#### Exercise description:
For the material below, return exactly the lines starting at the one holding "from mathutils import Vector" and ending at the one holding "bmesh.ops.recalc_face_normals(bm, faces=bm.faces)", counting both as part of the range.

Extracted material below:

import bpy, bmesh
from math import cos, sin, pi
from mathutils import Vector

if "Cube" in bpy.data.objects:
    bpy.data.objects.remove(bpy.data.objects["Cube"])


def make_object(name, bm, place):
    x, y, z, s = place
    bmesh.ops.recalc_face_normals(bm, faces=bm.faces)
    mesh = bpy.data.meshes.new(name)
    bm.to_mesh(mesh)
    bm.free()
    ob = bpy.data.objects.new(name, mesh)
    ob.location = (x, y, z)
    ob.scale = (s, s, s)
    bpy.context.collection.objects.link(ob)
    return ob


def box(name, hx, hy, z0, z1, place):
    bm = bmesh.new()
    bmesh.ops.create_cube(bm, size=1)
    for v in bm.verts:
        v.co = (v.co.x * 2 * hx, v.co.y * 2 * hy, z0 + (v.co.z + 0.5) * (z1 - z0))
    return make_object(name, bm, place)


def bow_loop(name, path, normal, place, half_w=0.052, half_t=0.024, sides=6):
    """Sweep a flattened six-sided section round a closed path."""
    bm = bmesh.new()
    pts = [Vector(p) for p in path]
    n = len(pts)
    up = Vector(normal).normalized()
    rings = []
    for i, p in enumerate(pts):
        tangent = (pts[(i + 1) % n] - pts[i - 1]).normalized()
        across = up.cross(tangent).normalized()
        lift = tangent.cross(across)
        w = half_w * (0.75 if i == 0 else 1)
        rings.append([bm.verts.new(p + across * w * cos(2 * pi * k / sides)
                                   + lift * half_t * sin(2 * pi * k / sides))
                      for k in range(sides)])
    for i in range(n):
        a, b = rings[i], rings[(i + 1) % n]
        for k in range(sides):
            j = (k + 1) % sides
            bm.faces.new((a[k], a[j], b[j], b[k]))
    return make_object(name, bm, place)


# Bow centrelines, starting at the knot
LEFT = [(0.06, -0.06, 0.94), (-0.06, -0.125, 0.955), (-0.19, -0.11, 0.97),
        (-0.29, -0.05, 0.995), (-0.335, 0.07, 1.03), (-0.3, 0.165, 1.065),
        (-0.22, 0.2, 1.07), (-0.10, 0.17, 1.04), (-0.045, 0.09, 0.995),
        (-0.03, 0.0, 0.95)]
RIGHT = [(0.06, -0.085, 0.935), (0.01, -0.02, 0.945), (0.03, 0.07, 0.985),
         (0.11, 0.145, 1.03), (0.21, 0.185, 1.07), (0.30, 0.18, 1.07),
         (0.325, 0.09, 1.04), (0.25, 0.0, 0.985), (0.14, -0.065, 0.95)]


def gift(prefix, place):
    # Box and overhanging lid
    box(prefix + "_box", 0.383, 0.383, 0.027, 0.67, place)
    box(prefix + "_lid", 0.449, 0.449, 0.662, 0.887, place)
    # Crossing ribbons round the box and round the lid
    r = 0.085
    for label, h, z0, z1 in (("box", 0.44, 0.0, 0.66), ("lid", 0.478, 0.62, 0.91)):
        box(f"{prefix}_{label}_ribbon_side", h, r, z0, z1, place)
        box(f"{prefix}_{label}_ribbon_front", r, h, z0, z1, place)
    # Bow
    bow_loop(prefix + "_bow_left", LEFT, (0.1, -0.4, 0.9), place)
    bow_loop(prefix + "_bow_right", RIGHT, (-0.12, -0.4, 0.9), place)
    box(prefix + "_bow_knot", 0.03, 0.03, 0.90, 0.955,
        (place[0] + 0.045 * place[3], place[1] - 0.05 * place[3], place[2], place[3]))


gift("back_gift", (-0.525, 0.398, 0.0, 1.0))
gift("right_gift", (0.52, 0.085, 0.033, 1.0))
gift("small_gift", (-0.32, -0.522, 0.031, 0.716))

End of Extracted material.

#### Reply:
from mathutils import Vector

if "Cube" in bpy.data.objects:
    bpy.data.objects.remove(bpy.data.objects["Cube"])


def make_object(name, bm, place):
    x, y, z, s = place
    bmesh.ops.recalc_face_normals(bm, faces=bm.faces)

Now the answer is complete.